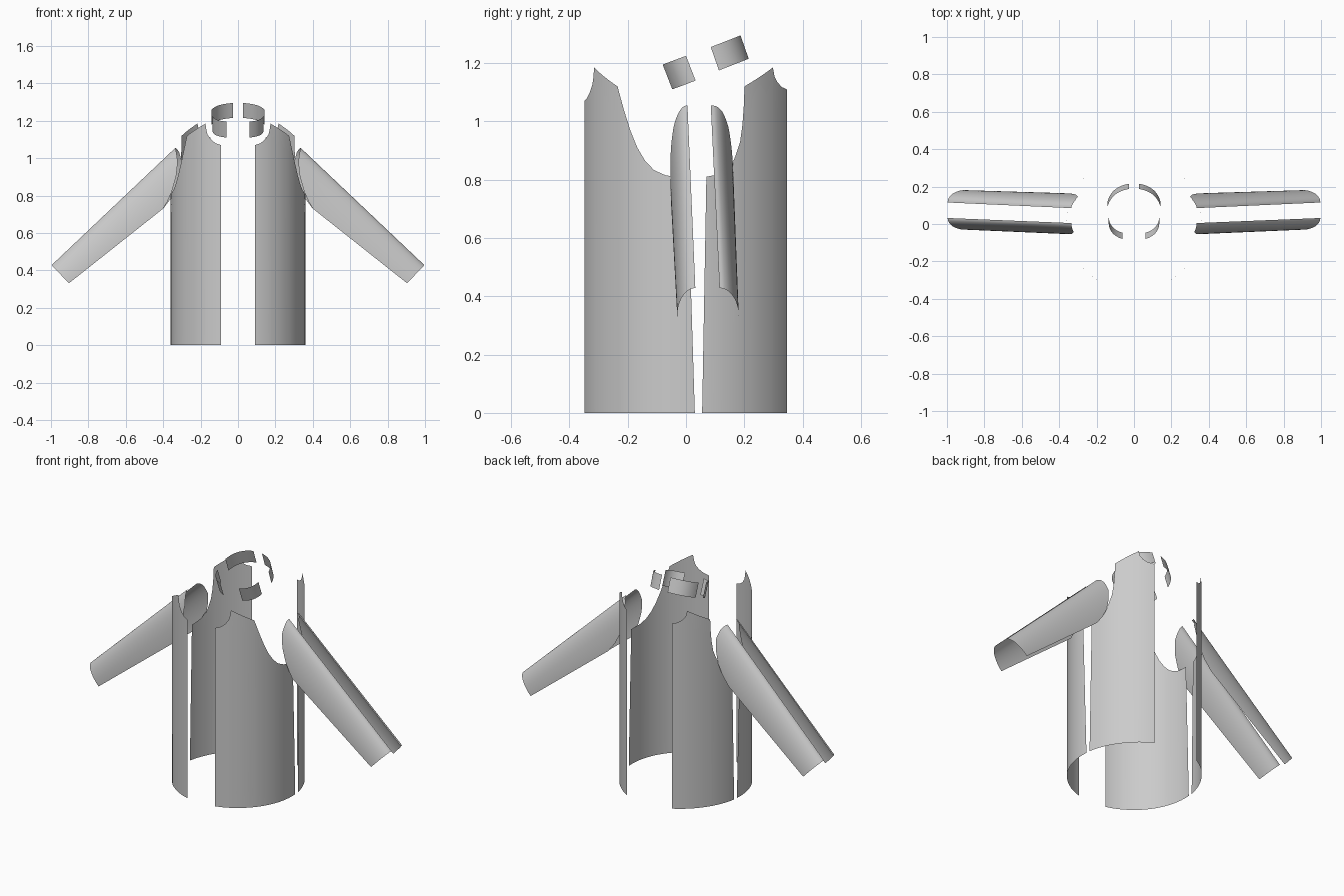
import bpy, math
from mathutils import Vector

if "Cube" in bpy.data.objects:
    bpy.data.objects.remove(bpy.data.objects["Cube"])


def sheet(name, grid):
    """Smooth open sheet from a grid of points, mirrored across x = 0."""
    rows, cols = len(grid), len(grid[0])
    faces = [(i * cols + j, i * cols + j + 1, (i + 1) * cols + j + 1, (i + 1) * cols + j)
             for i in range(rows - 1) for j in range(cols - 1)]
    me = bpy.data.meshes.new(name)
    me.from_pydata([tuple(p) for r in grid for p in r], [], faces)
    me.update()
    me.shade_smooth()
    ob = bpy.data.objects.new(name, me)
    bpy.context.collection.objects.link(ob)
    ob.modifiers.new("mirror", 'MIRROR').use_mirror_merge = False
    return ob


def refine(pts, n):
    """Insert evenly spaced points on every segment."""
    out = []
    for a, b in zip(pts, pts[1:]):
        out += [Vector(a).lerp(Vector(b), k / n) for k in range(n)]
    return out + [Vector(pts[-1])]


def body_panel(name, centre, radius, top, flare):
    """Vertical curved panel; top = (x, y, z) points from centre edge to side seam."""
    cx, cy = centre
    polar = [(math.atan2(y - cy, x - cx), z) for x, y, z in top]
    a0 = polar[0][0]
    grid = []
    for a, zt in refine(polar, 4):
        col = []
        for i in range(13):
            z = zt * i / 12
            ang = a0 + (a - a0) * (1 + flare * max(0, 1 - z / 0.81))
            col.append((cx + radius * math.cos(ang), cy + radius * math.sin(ang), z))
        grid.append(col)
    return sheet(name, grid)


# Body panels
body_panel("front_body", (0, 0), 0.36, [
    (.092, -.348, 1.07), (.12, -.339, 1.08), (.145, -.33, 1.10), (.162, -.321, 1.125),
    (.169, -.318, 1.15), (.174, -.315, 1.185), (.273, -.235, 1.12), (.29, -.213, 1.04),
    (.305, -.191, .97), (.319, -.167, .91), (.331, -.14, .865), (.343, -.11, .833),
    (.353, -.07, .815), (.357, -.05, .812), (.36, .005, .81)], .053)
body_panel("back_body", (-.055, -.022), 0.42, [
    (.147, .344, 1.11), (.177, .328, 1.118), (.198, .313, 1.135), (.21, .303, 1.155),
    (.216, .297, 1.185), (.3, .2, 1.12), (.301, .198, 1.06), (.304, .193, .99),
    (.309, .185, .93), (.32, .165, .87), (.336, .13, .83), (.349, .095, .815),
    (.355, .07, .81)], .042)

# Sleeve halves: s runs down the arm, t runs across it in the front view
ALONG, ACROSS = Vector((.726, 0, -.688)), Vector((-.688, 0, -.726))
ORIGIN, LENGTH = Vector((.335, 0, 1.055)), .911


def sleeve(name, cap, y_top, y_cuff, d_top, d_cuff):
    """cap = (t fraction, s) points of the sleeve head; d = signed bulge in y."""
    grid = []
    for u, s0 in refine(cap, 4):
        phi = math.acos(max(-1, min(1, 1 - u)))
        row = []
        for i in range(13):
            s = s0 + (LENGTH - s0) * i / 12
            f = s / LENGTH
            width = .191 - .057 * max(0, s - .27) / .64
            p = ORIGIN + ALONG * s + ACROSS * (width * u)
            p.y = y_top + (y_cuff - y_top) * f + (d_top + (d_cuff - d_top) * f) * math.sin(phi)
            row.append(p)
        grid.append(row)
    return sheet(name, grid)


sleeve("front_sleeve", [(0, 0), (.04, .004), (.15, .018), (.33, .042), (.6, .103),
                        (.82, .175), (.94, .23), (1, .27)], .005, .032, -.066, -.062)
sleeve("back_sleeve", [(0, 0), (.04, -.002), (.15, .0), (.41, .026), (.62, .075),
                       (.82, .135), (.94, .2), (1, .27)], .085, .115, .074, .066)


# Collar pieces: curved strips swept along a tilted direction
def collar(name, a, mid, b, drop):
    a, mid, b, drop = map(Vector, (a, mid, b, drop))
    grid = []
    for i in range(17):
        t = i / 16
        p = a * (1 - t) ** 2 + mid * 2 * t * (1 - t) + b * t * t
        grid.append([p, p + drop])
    return sheet(name, grid)


collar("front_collar", (.062, -.08, 1.195), (.13, -.058, 1.203), (.135, 0, 1.225), (0, .033, -.085))
collar("back_collar", (.028, .187, 1.295), (.125, .17, 1.288), (.143, .085, 1.255), (0, .028, -.08))
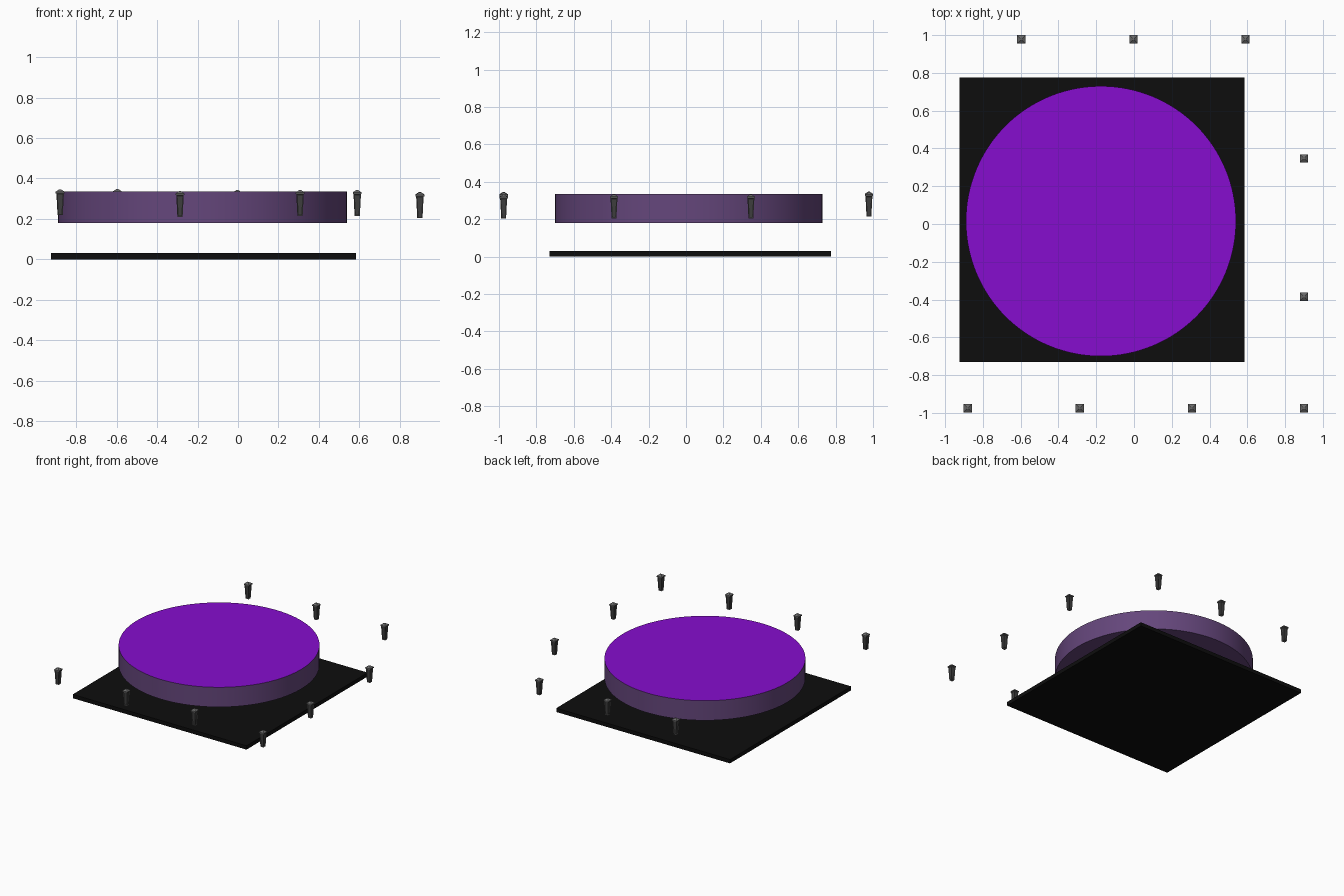
import bpy, bmesh, math

if "Cube" in bpy.data.objects:
    bpy.data.objects.remove(bpy.data.objects["Cube"])


def mat(name, r, g, b):
    m = bpy.data.materials.new(name)
    m.diffuse_color = (r, g, b, 1)
    m.use_nodes = True
    m.node_tree.nodes["Principled BSDF"].inputs["Base Color"].default_value = m.diffuse_color
    return m


black = mat("black", 0.004, 0.004, 0.004)
violet = mat("bright violet", 0.24, 0.004, 0.62)
plum = mat("dull purple", 0.13, 0.062, 0.2)
grey = mat("metal grey", 0.14, 0.14, 0.14)
dark = mat("dark grey", 0.05, 0.05, 0.05)


def make(name, bm, mats, loc=(0, 0, 0)):
    bmesh.ops.recalc_face_normals(bm, faces=bm.faces[:])
    me = bpy.data.meshes.new(name)
    bm.to_mesh(me)
    bm.free()
    for m in mats:
        me.materials.append(m)
    ob = bpy.data.objects.new(name, me)
    ob.location = loc
    bpy.context.collection.objects.link(ob)
    return ob


def square_loft(bm, rings):
    """Closed square-section solid through (half width, z) rings."""
    loops = [[bm.verts.new((sx * h, sy * h, z))
              for sx, sy in ((-1, -1), (1, -1), (1, 1), (-1, 1))]
             for h, z in rings]
    sides = []
    for a, b in zip(loops, loops[1:]):
        for i in range(4):
            j = (i + 1) % 4
            sides.append(bm.faces.new((a[i], a[j], b[j], b[i])))
    bm.faces.new(loops[0][::-1])
    bm.faces.new(loops[-1])
    return sides


# Base plate
bm = bmesh.new()
bmesh.ops.create_cube(bm, size=1)
bmesh.ops.scale(bm, vec=(1.51, 1.505, 0.03), verts=bm.verts[:])
make("base_plate", bm, [black], (-0.17, 0.0225, 0.015))

# Floating disc: bright top face, dull sides and underside
bm = bmesh.new()
bmesh.ops.create_cone(bm, cap_ends=True, segments=128,
                      radius1=0.715, radius2=0.715, depth=0.155)
bm.normal_update()
for f in bm.faces:
    f.material_index = 1 if f.normal.z > 0.5 else 0
    f.smooth = abs(f.normal.z) < 0.5
for e in bm.edges:
    e.smooth = len({f.material_index for f in e.link_faces}) == 1 and \
        all(f.smooth for f in e.link_faces)
make("floating_disc", bm, [plum, violet], (-0.175, 0.015, 0.2575))

# Lanterns around the disc: tapered body with recessed panes, pyramid cap
posts = [(-0.597, 0.978, 0.22), (-0.003, 0.978, 0.215), (0.59, 0.978, 0.215),
         (0.9, 0.347, 0.205), (0.9, -0.385, 0.205), (0.9, -0.975, 0.203),
         (0.307, -0.975, 0.215), (-0.287, -0.975, 0.21), (-0.88, -0.975, 0.218)]
for n, (x, y, z) in enumerate(posts, 1):
    bm = bmesh.new()
    panes = square_loft(bm, [(0.013, 0), (0.0185, 0.108)])
    bmesh.ops.recalc_face_normals(bm, faces=bm.faces[:])
    bmesh.ops.inset_individual(bm, faces=panes, thickness=0.006, depth=-0.004)
    for f in panes:
        f.material_index = 1
    make(f"lantern_body_{n}", bm, [grey, dark], (x, y, z))
    bm = bmesh.new()
    square_loft(bm, [(0.022, 0.108), (0.022, 0.116), (0.004, 0.128)])
    make(f"lantern_cap_{n}", bm, [grey], (x, y, z))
==========
▸ **Directions for this task**
Return each line above exactly; any pictures are to be skipped.

▸ **Written response**
import bpy, math
from mathutils import Vector

if "Cube" in bpy.data.objects:
    bpy.data.objects.remove(bpy.data.objects["Cube"])


def sheet(name, grid):
    """Smooth open sheet from a grid of points, mirrored across x = 0."""
    rows, cols = len(grid), len(grid[0])
    faces = [(i * cols + j, i * cols + j + 1, (i + 1) * cols + j + 1, (i + 1) * cols + j)
             for i in range(rows - 1) for j in range(cols - 1)]
    me = bpy.data.meshes.new(name)
    me.from_pydata([tuple(p) for r in grid for p in r], [], faces)
    me.update()
    me.shade_smooth()
    ob = bpy.data.objects.new(name, me)
    bpy.context.collection.objects.link(ob)
    ob.modifiers.new("mirror", 'MIRROR').use_mirror_merge = False
    return ob


def refine(pts, n):
    """Insert evenly spaced points on every segment."""
    out = []
    for a, b in zip(pts, pts[1:]):
        out += [Vector(a).lerp(Vector(b), k / n) for k in range(n)]
    return out + [Vector(pts[-1])]


def body_panel(name, centre, radius, top, flare):
    """Vertical curved panel; top = (x, y, z) points from centre edge to side seam."""
    cx, cy = centre
    polar = [(math.atan2(y - cy, x - cx), z) for x, y, z in top]
    a0 = polar[0][0]
    grid = []
    for a, zt in refine(polar, 4):
        col = []
        for i in range(13):
            z = zt * i / 12
            ang = a0 + (a - a0) * (1 + flare * max(0, 1 - z / 0.81))
            col.append((cx + radius * math.cos(ang), cy + radius * math.sin(ang), z))
        grid.append(col)
    return sheet(name, grid)


# Body panels
body_panel("front_body", (0, 0), 0.36, [
    (.092, -.348, 1.07), (.12, -.339, 1.08), (.145, -.33, 1.10), (.162, -.321, 1.125),
    (.169, -.318, 1.15), (.174, -.315, 1.185), (.273, -.235, 1.12), (.29, -.213, 1.04),
    (.305, -.191, .97), (.319, -.167, .91), (.331, -.14, .865), (.343, -.11, .833),
    (.353, -.07, .815), (.357, -.05, .812), (.36, .005, .81)], .053)
body_panel("back_body", (-.055, -.022), 0.42, [
    (.147, .344, 1.11), (.177, .328, 1.118), (.198, .313, 1.135), (.21, .303, 1.155),
    (.216, .297, 1.185), (.3, .2, 1.12), (.301, .198, 1.06), (.304, .193, .99),
    (.309, .185, .93), (.32, .165, .87), (.336, .13, .83), (.349, .095, .815),
    (.355, .07, .81)], .042)

# Sleeve halves: s runs down the arm, t runs across it in the front view
ALONG, ACROSS = Vector((.726, 0, -.688)), Vector((-.688, 0, -.726))
ORIGIN, LENGTH = Vector((.335, 0, 1.055)), .911


def sleeve(name, cap, y_top, y_cuff, d_top, d_cuff):
    """cap = (t fraction, s) points of the sleeve head; d = signed bulge in y."""
    grid = []
    for u, s0 in refine(cap, 4):
        phi = math.acos(max(-1, min(1, 1 - u)))
        row = []
        for i in range(13):
            s = s0 + (LENGTH - s0) * i / 12
            f = s / LENGTH
            width = .191 - .057 * max(0, s - .27) / .64
            p = ORIGIN + ALONG * s + ACROSS * (width * u)
            p.y = y_top + (y_cuff - y_top) * f + (d_top + (d_cuff - d_top) * f) * math.sin(phi)
            row.append(p)
        grid.append(row)
    return sheet(name, grid)


sleeve("front_sleeve", [(0, 0), (.04, .004), (.15, .018), (.33, .042), (.6, .103),
                        (.82, .175), (.94, .23), (1, .27)], .005, .032, -.066, -.062)
sleeve("back_sleeve", [(0, 0), (.04, -.002), (.15, .0), (.41, .026), (.62, .075),
                       (.82, .135), (.94, .2), (1, .27)], .085, .115, .074, .066)


# Collar pieces: curved strips swept along a tilted direction
def collar(name, a, mid, b, drop):
    a, mid, b, drop = map(Vector, (a, mid, b, drop))
    grid = []
    for i in range(17):
        t = i / 16
        p = a * (1 - t) ** 2 + mid * 2 * t * (1 - t) + b * t * t
        grid.append([p, p + drop])
    return sheet(name, grid)


collar("front_collar", (.062, -.08, 1.195), (.13, -.058, 1.203), (.135, 0, 1.225), (0, .033, -.085))
collar("back_collar", (.028, .187, 1.295), (.125, .17, 1.288), (.143, .085, 1.255), (0, .028, -.08))
import bpy, bmesh, math

if "Cube" in bpy.data.objects:
    bpy.data.objects.remove(bpy.data.objects["Cube"])


def mat(name, r, g, b):
    m = bpy.data.materials.new(name)
    m.diffuse_color = (r, g, b, 1)
    m.use_nodes = True
    m.node_tree.nodes["Principled BSDF"].inputs["Base Color"].default_value = m.diffuse_color
    return m


black = mat("black", 0.004, 0.004, 0.004)
violet = mat("bright violet", 0.24, 0.004, 0.62)
plum = mat("dull purple", 0.13, 0.062, 0.2)
grey = mat("metal grey", 0.14, 0.14, 0.14)
dark = mat("dark grey", 0.05, 0.05, 0.05)


def make(name, bm, mats, loc=(0, 0, 0)):
    bmesh.ops.recalc_face_normals(bm, faces=bm.faces[:])
    me = bpy.data.meshes.new(name)
    bm.to_mesh(me)
    bm.free()
    for m in mats:
        me.materials.append(m)
    ob = bpy.data.objects.new(name, me)
    ob.location = loc
    bpy.context.collection.objects.link(ob)
    return ob


def square_loft(bm, rings):
    """Closed square-section solid through (half width, z) rings."""
    loops = [[bm.verts.new((sx * h, sy * h, z))
              for sx, sy in ((-1, -1), (1, -1), (1, 1), (-1, 1))]
             for h, z in rings]
    sides = []
    for a, b in zip(loops, loops[1:]):
        for i in range(4):
            j = (i + 1) % 4
            sides.append(bm.faces.new((a[i], a[j], b[j], b[i])))
    bm.faces.new(loops[0][::-1])
    bm.faces.new(loops[-1])
    return sides


# Base plate
bm = bmesh.new()
bmesh.ops.create_cube(bm, size=1)
bmesh.ops.scale(bm, vec=(1.51, 1.505, 0.03), verts=bm.verts[:])
make("base_plate", bm, [black], (-0.17, 0.0225, 0.015))

# Floating disc: bright top face, dull sides and underside
bm = bmesh.new()
bmesh.ops.create_cone(bm, cap_ends=True, segments=128,
                      radius1=0.715, radius2=0.715, depth=0.155)
bm.normal_update()
for f in bm.faces:
    f.material_index = 1 if f.normal.z > 0.5 else 0
    f.smooth = abs(f.normal.z) < 0.5
for e in bm.edges:
    e.smooth = len({f.material_index for f in e.link_faces}) == 1 and \
        all(f.smooth for f in e.link_faces)
make("floating_disc", bm, [plum, violet], (-0.175, 0.015, 0.2575))

# Lanterns around the disc: tapered body with recessed panes, pyramid cap
posts = [(-0.597, 0.978, 0.22), (-0.003, 0.978, 0.215), (0.59, 0.978, 0.215),
         (0.9, 0.347, 0.205), (0.9, -0.385, 0.205), (0.9, -0.975, 0.203),
         (0.307, -0.975, 0.215), (-0.287, -0.975, 0.21), (-0.88, -0.975, 0.218)]
for n, (x, y, z) in enumerate(posts, 1):
    bm = bmesh.new()
    panes = square_loft(bm, [(0.013, 0), (0.0185, 0.108)])
    bmesh.ops.recalc_face_normals(bm, faces=bm.faces[:])
    bmesh.ops.inset_individual(bm, faces=panes, thickness=0.006, depth=-0.004)
    for f in panes:
        f.material_index = 1
    make(f"lantern_body_{n}", bm, [grey, dark], (x, y, z))
    bm = bmesh.new()
    square_loft(bm, [(0.022, 0.108), (0.022, 0.116), (0.004, 0.128)])
    make(f"lantern_cap_{n}", bm, [grey], (x, y, z))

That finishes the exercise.